### Data

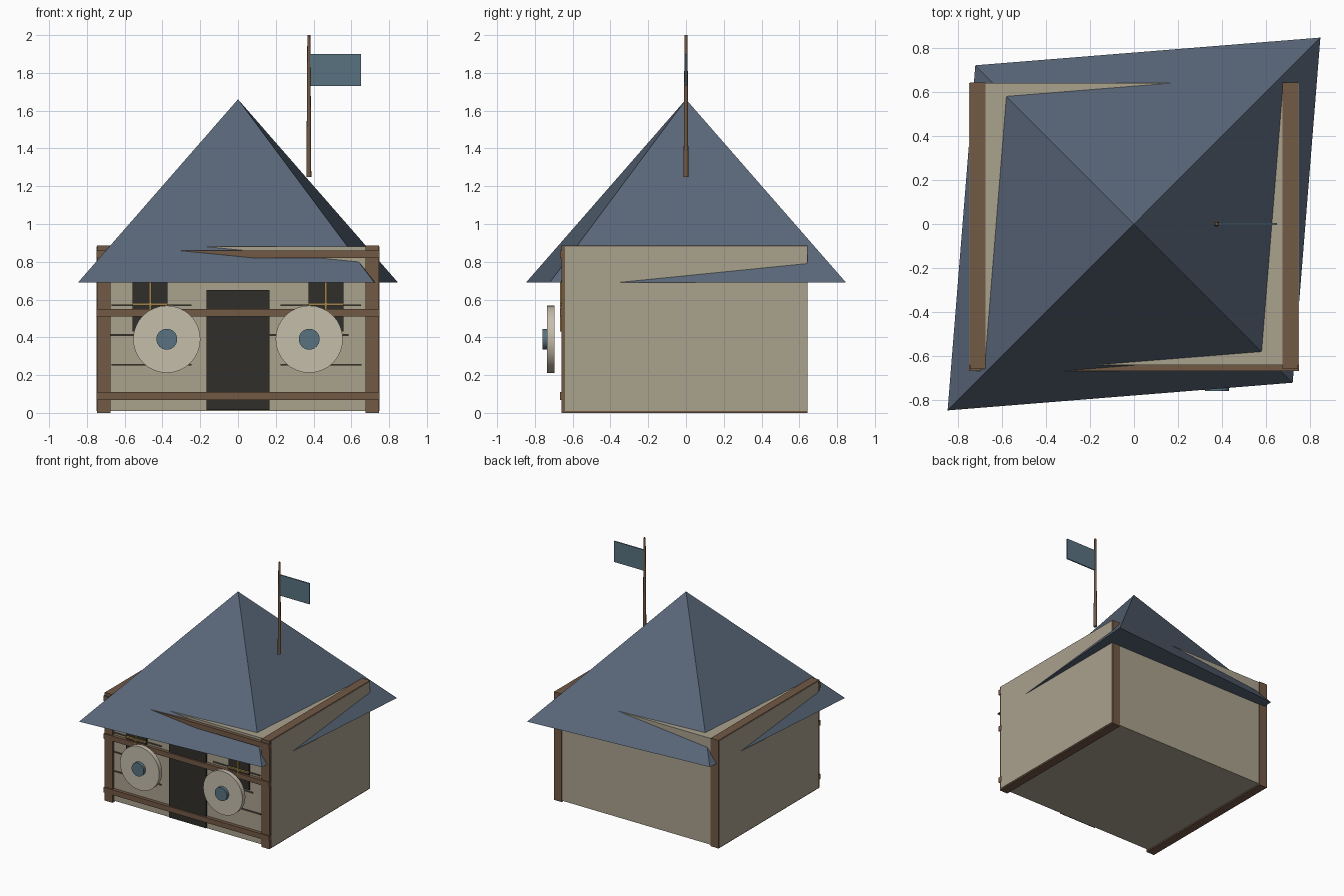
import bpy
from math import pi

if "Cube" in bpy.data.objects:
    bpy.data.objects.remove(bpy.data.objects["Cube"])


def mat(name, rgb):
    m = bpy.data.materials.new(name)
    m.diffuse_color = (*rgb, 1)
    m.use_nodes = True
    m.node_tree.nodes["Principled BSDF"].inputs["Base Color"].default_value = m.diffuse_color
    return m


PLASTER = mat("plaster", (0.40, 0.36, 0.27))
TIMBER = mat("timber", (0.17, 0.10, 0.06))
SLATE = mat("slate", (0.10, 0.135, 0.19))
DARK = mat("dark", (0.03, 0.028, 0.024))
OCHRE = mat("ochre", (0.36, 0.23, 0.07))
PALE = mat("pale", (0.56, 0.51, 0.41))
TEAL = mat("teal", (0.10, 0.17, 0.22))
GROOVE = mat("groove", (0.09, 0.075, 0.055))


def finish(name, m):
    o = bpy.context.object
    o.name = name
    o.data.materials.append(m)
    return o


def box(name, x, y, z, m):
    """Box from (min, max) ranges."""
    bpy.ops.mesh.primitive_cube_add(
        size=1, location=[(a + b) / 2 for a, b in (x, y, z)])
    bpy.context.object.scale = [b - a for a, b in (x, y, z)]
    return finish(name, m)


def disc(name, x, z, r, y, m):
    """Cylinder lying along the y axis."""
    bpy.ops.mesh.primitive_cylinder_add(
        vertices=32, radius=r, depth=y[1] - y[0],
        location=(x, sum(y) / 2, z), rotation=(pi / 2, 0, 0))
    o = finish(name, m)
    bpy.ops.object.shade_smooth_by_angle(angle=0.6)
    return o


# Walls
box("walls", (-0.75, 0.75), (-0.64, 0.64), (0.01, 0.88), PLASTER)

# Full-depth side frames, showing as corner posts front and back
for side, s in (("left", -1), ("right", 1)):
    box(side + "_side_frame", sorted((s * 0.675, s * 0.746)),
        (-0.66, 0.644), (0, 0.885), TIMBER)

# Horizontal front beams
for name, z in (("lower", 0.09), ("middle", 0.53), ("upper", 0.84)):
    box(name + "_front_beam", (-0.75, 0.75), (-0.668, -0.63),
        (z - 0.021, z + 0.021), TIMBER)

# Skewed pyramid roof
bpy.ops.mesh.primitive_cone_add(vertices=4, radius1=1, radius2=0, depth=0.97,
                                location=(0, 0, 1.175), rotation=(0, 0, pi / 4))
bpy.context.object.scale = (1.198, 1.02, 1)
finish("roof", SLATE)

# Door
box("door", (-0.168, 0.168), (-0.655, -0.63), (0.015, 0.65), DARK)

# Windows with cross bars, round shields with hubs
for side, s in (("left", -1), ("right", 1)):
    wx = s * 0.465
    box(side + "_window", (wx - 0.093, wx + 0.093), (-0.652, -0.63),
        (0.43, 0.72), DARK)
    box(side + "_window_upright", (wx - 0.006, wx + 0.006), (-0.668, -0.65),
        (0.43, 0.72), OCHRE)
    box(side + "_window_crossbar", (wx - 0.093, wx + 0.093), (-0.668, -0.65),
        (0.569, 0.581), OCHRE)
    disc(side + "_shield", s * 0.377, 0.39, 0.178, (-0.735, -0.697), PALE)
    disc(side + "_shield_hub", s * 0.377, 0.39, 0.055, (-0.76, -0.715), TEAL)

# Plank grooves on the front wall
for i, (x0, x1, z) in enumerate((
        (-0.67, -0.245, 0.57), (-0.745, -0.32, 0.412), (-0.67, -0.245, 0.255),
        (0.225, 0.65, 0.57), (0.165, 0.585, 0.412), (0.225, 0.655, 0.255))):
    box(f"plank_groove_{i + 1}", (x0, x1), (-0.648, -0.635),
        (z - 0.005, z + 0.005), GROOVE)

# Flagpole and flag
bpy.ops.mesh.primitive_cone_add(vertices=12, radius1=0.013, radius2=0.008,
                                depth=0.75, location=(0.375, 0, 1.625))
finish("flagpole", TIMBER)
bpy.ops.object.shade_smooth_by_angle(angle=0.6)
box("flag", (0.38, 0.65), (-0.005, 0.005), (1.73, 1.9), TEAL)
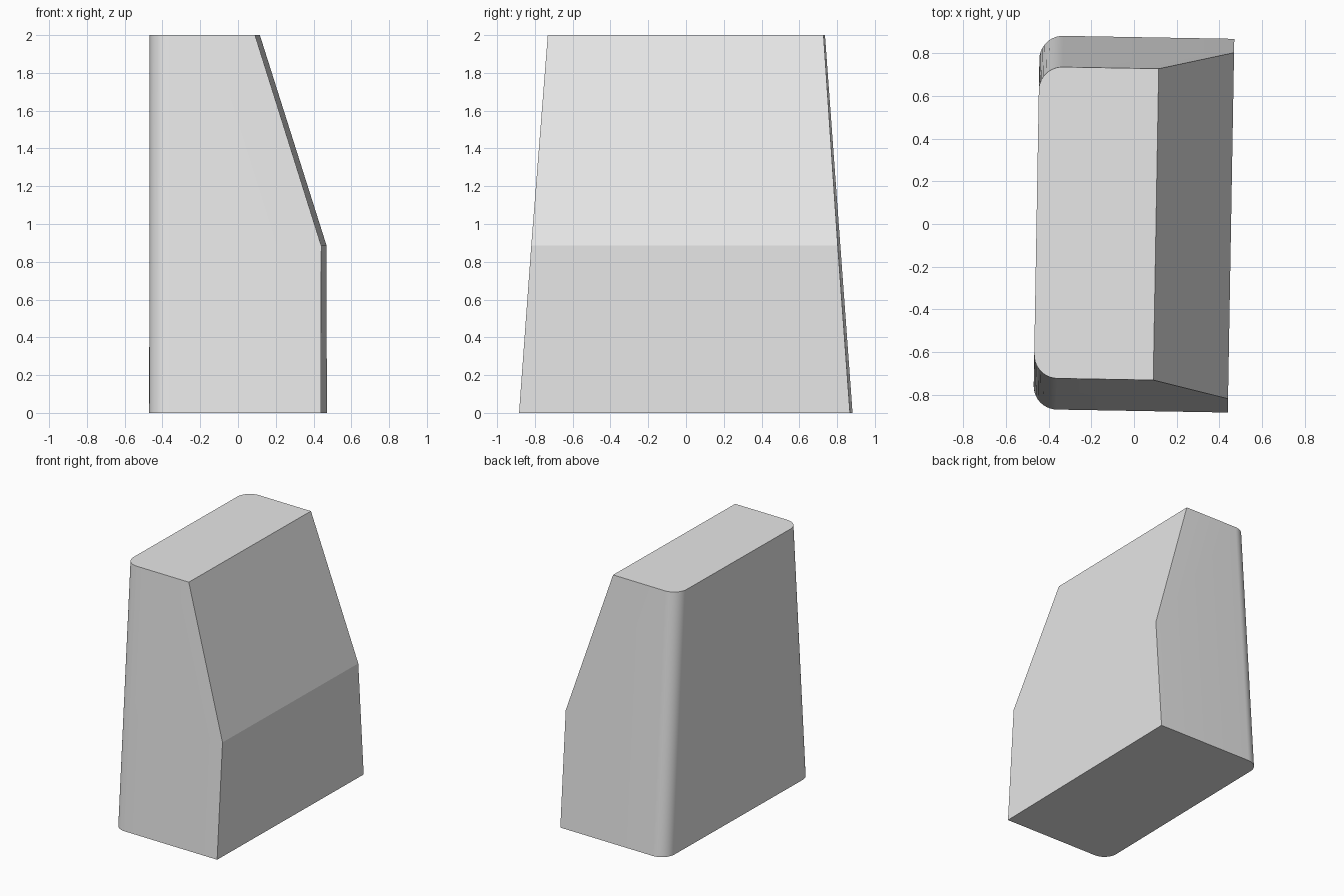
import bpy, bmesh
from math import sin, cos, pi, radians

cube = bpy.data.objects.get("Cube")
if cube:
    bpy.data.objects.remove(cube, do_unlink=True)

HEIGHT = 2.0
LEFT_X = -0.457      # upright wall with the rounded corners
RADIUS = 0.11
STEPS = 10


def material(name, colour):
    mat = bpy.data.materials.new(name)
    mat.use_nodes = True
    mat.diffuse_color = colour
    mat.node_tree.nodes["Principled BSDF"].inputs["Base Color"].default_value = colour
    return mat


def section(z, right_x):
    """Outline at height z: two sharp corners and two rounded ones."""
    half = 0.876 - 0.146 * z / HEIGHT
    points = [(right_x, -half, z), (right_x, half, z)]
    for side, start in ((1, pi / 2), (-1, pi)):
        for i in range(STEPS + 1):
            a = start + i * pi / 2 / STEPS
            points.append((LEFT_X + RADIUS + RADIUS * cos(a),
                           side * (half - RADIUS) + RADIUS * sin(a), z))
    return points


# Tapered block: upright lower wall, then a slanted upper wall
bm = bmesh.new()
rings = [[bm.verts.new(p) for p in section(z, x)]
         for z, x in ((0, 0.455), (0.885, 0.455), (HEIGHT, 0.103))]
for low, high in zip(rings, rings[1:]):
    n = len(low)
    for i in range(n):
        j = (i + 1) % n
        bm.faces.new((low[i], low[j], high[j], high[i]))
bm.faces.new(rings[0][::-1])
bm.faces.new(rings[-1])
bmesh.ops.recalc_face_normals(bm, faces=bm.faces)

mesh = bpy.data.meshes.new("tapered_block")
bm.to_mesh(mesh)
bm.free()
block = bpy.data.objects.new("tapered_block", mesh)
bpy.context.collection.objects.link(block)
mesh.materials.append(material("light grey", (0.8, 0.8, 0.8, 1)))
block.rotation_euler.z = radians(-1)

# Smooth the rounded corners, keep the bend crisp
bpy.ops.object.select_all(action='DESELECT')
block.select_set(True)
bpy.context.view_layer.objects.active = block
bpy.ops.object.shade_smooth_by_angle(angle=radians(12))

### Requirement
Please write out only the material above, exactly, from its first line through the line that contains "bpy.context.object.scale = [b", and include no pictures.

### Your response
import bpy
from math import pi

if "Cube" in bpy.data.objects:
    bpy.data.objects.remove(bpy.data.objects["Cube"])


def mat(name, rgb):
    m = bpy.data.materials.new(name)
    m.diffuse_color = (*rgb, 1)
    m.use_nodes = True
    m.node_tree.nodes["Principled BSDF"].inputs["Base Color"].default_value = m.diffuse_color
    return m


PLASTER = mat("plaster", (0.40, 0.36, 0.27))
TIMBER = mat("timber", (0.17, 0.10, 0.06))
SLATE = mat("slate", (0.10, 0.135, 0.19))
DARK = mat("dark", (0.03, 0.028, 0.024))
OCHRE = mat("ochre", (0.36, 0.23, 0.07))
PALE = mat("pale", (0.56, 0.51, 0.41))
TEAL = mat("teal", (0.10, 0.17, 0.22))
GROOVE = mat("groove", (0.09, 0.075, 0.055))


def finish(name, m):
    o = bpy.context.object
    o.name = name
    o.data.materials.append(m)
    return o


def box(name, x, y, z, m):
    """Box from (min, max) ranges."""
    bpy.ops.mesh.primitive_cube_add(
        size=1, location=[(a + b) / 2 for a, b in (x, y, z)])
    bpy.context.object.scale = [b - a for a, b in (x, y, z)]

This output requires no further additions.